======== Entries shown ========

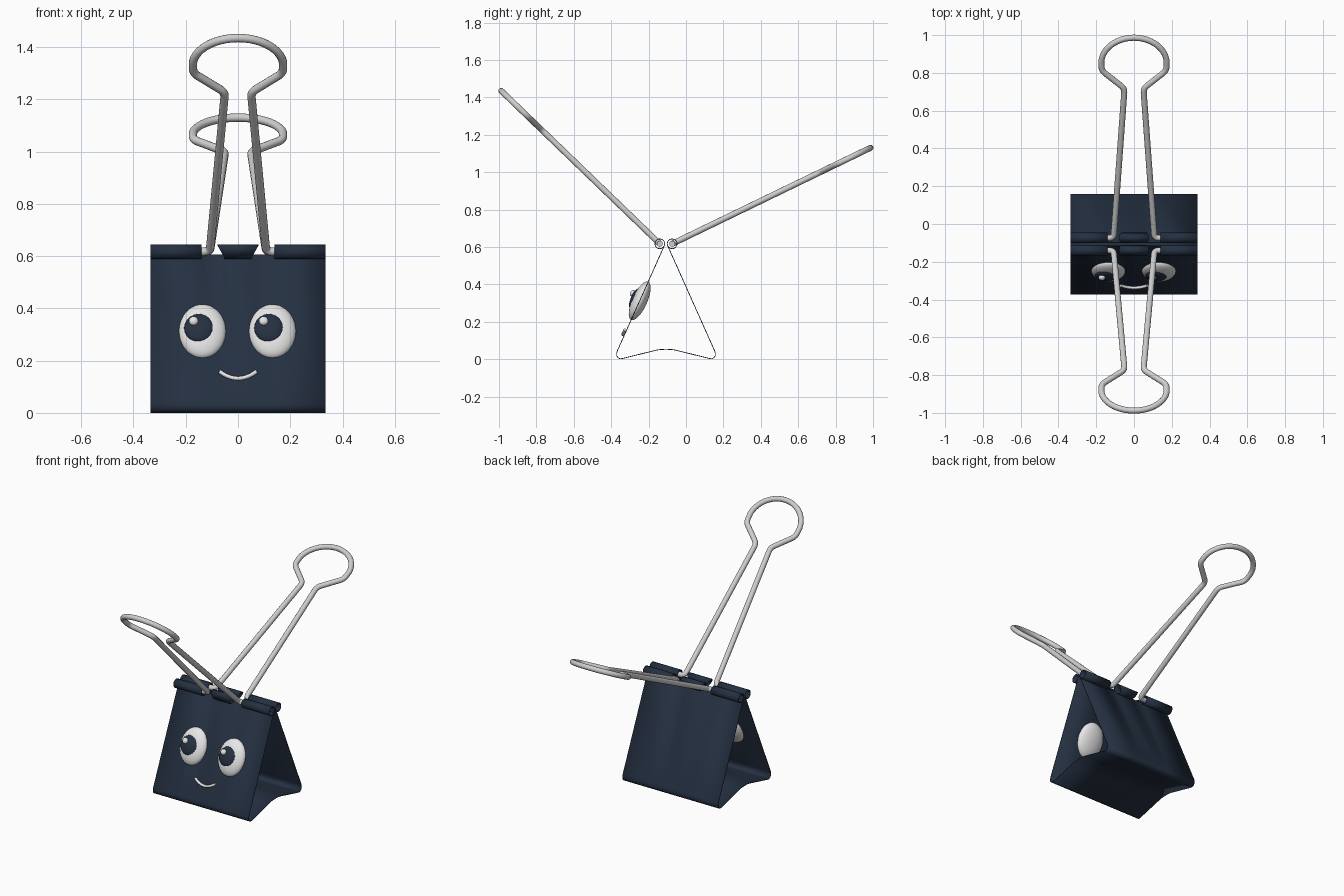
import bpy, bmesh, math
from mathutils import Vector, Matrix

if "Cube" in bpy.data.objects:
    bpy.data.objects.remove(bpy.data.objects["Cube"])


def material(name, rgb):
    m = bpy.data.materials.new(name)
    m.diffuse_color = (*rgb, 1)
    m.use_nodes = True
    m.node_tree.nodes["Principled BSDF"].inputs["Base Color"].default_value = m.diffuse_color
    return m


NAVY = material("navy", (0.018, 0.030, 0.054))
WHITE = material("white", (0.84, 0.84, 0.84))
STEEL = material("steel", (0.62, 0.62, 0.63))

MID_Y = -0.107                 # symmetry plane of the clip body
HINGE_H, HINGE_Z, CURL_R = 0.033, 0.617, 0.026


def finish(obj, mat, angle=40):
    obj.data.materials.clear()
    obj.data.materials.append(mat)
    bpy.ops.object.select_all(action='DESELECT')
    obj.select_set(True)
    bpy.context.view_layer.objects.active = obj
    bpy.ops.object.shade_smooth_by_angle(angle=math.radians(angle))


def from_bmesh(name, bm, mat):
    me = bpy.data.meshes.new(name)
    bm.to_mesh(me)
    bm.free()
    obj = bpy.data.objects.new(name, me)
    bpy.context.collection.objects.link(obj)
    finish(obj, mat)
    return obj


def round_path(pts, radius, steps=5):
    """Replace each inner corner by a short quadratic bend."""
    pts = [Vector(p) for p in pts]
    out = [pts[0]]
    for a, b, c in zip(pts, pts[1:], pts[2:]):
        p = b + (a - b).normalized() * min(radius, (a - b).length * 0.45)
        q = b + (c - b).normalized() * min(radius, (c - b).length * 0.45)
        for i in range(steps + 1):
            t = i / steps
            out.append(p * (1 - t) ** 2 + b * 2 * t * (1 - t) + q * t * t)
    return out + [pts[-1]]


def tube(name, pts, radius, mat):
    cu = bpy.data.curves.new(name, 'CURVE')
    cu.dimensions = '3D'
    cu.bevel_depth = radius
    cu.bevel_resolution = 4
    cu.use_fill_caps = True
    sp = cu.splines.new('POLY')
    sp.points.add(len(pts) - 1)
    for s, p in zip(sp.points, pts):
        s.co = (*p, 1)
    obj = bpy.data.objects.new(name, cu)
    bpy.context.collection.objects.link(obj)
    bpy.ops.object.select_all(action='DESELECT')
    obj.select_set(True)
    bpy.context.view_layer.objects.active = obj
    bpy.ops.object.convert(target='MESH')
    finish(bpy.context.object, mat, 60)


# Clip body: half profile (distance from mid plane, height), ending in a curl
half = [(0, .053), (.03, .052), (.05, .049), (.07, .044), (.232, .004), (.245, .002),
        (.256, .008), (.263, .018), (.264, .03), (.26, .045)]
curl_start = len(half)
for i in range(21):
    a = math.radians(204 - i * 345 / 20)
    half.append((HINGE_H + CURL_R * math.cos(a), HINGE_Z + CURL_R * math.sin(a)))

n_half = len(half)
profile = [(-h, z) for h, z in reversed(half)] + half[1:]
is_curl = [abs(i - (n_half - 1)) >= curl_start for i in range(len(profile))]
columns = [-.335, -.14, -.08, .08, .14, .335]
bm = bmesh.new()
grid = []
for (h, z), curl in zip(profile, is_curl):
    row = []
    for x in columns:
        if abs(x) == .08:      # centre tab widens toward the top
            x = math.copysign(.05 + .03 * max(0, z - .59) / .055, x)
        row.append(bm.verts.new((x, MID_Y + h, z)))
    grid.append(row)
for i in range(len(grid) - 1):
    for j in range(len(columns) - 1):
        if is_curl[i] and is_curl[i + 1] and j in (1, 3):
            continue           # slots where the wire handles swing
        bm.faces.new((grid[i][j], grid[i][j + 1], grid[i + 1][j + 1], grid[i + 1][j]))
bmesh.ops.recalc_face_normals(bm, faces=bm.faces)
body = from_bmesh("clip_body", bm, NAVY)
sol = body.modifiers.new("sheet_thickness", 'SOLIDIFY')
sol.thickness = 0.004
sol.offset = 0


# Wire handles: flat outline (across, along) laid along a tilted direction
side = [(.165, 0), (.108, 0), (.05, .879), (.172, .985)]
arc = []
for i in range(1, 24):
    a = math.pi * i / 24
    arc.append((.174 * math.cos(a), 1.025 + .153 * math.sin(a)))
right = round_path([(*p, 0) for p in side] + [(*arc[0], 0)], .025)[:-1]
left = [Vector((-p.x, p.y, 0)) for p in reversed(right)]
outline = right + [Vector((*p, 0)) for p in arc] + left


def handle(name, hinge_y, dy, dz):
    d = Vector((0, dy, dz)).normalized()
    base = Vector((0, hinge_y, HINGE_Z))
    tube(name, [base + Vector((p.x, 0, 0)) + d * p.y for p in outline], 0.016, STEEL)


handle("front_handle", MID_Y - HINGE_H, -.845, .815)
handle("back_handle", MID_Y + HINGE_H, 1.06, .513)

# Face details sit on the sloped front sheet
up = Vector((0, half[curl_start - 1][0] - half[curl_start][0],
             half[curl_start][1] - half[curl_start - 1][1])).normalized()
normal = Vector((0, -up.z, up.y))
foot = Vector((0, MID_Y - half[curl_start - 1][0], half[curl_start - 1][1]))
TILT = Matrix((Vector((1, 0, 0)), normal, up)).transposed().to_4x4()


def on_face(x, z, out):
    """Point at x and height z, raised from the sheet by out."""
    s = (z - foot.z - normal.z * out) / up.z
    return foot + up * s + normal * out + Vector((x, 0, 0))


def ellipsoid(name, x, z, out, rx, depth, rz, mat):
    bm = bmesh.new()
    bmesh.ops.create_uvsphere(bm, u_segments=32, v_segments=20, radius=1)
    bm.transform(Matrix.Translation(on_face(x, z, out)) @ TILT
                 @ Matrix.Diagonal((rx, depth, rz, 1)))
    bmesh.ops.recalc_face_normals(bm, faces=bm.faces)
    from_bmesh(name, bm, mat)


for label, x in (("left", -.136), ("right", .132)):
    ellipsoid(label + "_eye", x, .312, 0, .09, .04, .112, WHITE)
    ellipsoid(label + "_pupil", x - .014, .325, .03, .056, .02, .058, NAVY)
    ellipsoid(label + "_glint", x - .034, .352, .05, .018, .014, .018, WHITE)

# Smile
smile = []
for i in range(17):
    x = -.07 + .14 * i / 16
    smile.append(on_face(x, .132 + .026 * (x / .07) ** 2, .009))
tube("smile", smile, .008, WHITE)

========

- Exercise description:
Where the material contains a line with "append", return that line.

- Expected output:
    obj.data.materials.append(mat)
            out.append(p * (1 - t) ** 2 + b * 2 * t * (1 - t) + q * t * t)
    half.append((HINGE_H + CURL_R * math.cos(a), HINGE_Z + CURL_R * math.sin(a)))
        row.append(bm.verts.new((x, MID_Y + h, z)))
    grid.append(row)
    arc.append((.174 * math.cos(a), 1.025 + .153 * math.sin(a)))
    smile.append(on_face(x, .132 + .026 * (x / .07) ** 2, .009))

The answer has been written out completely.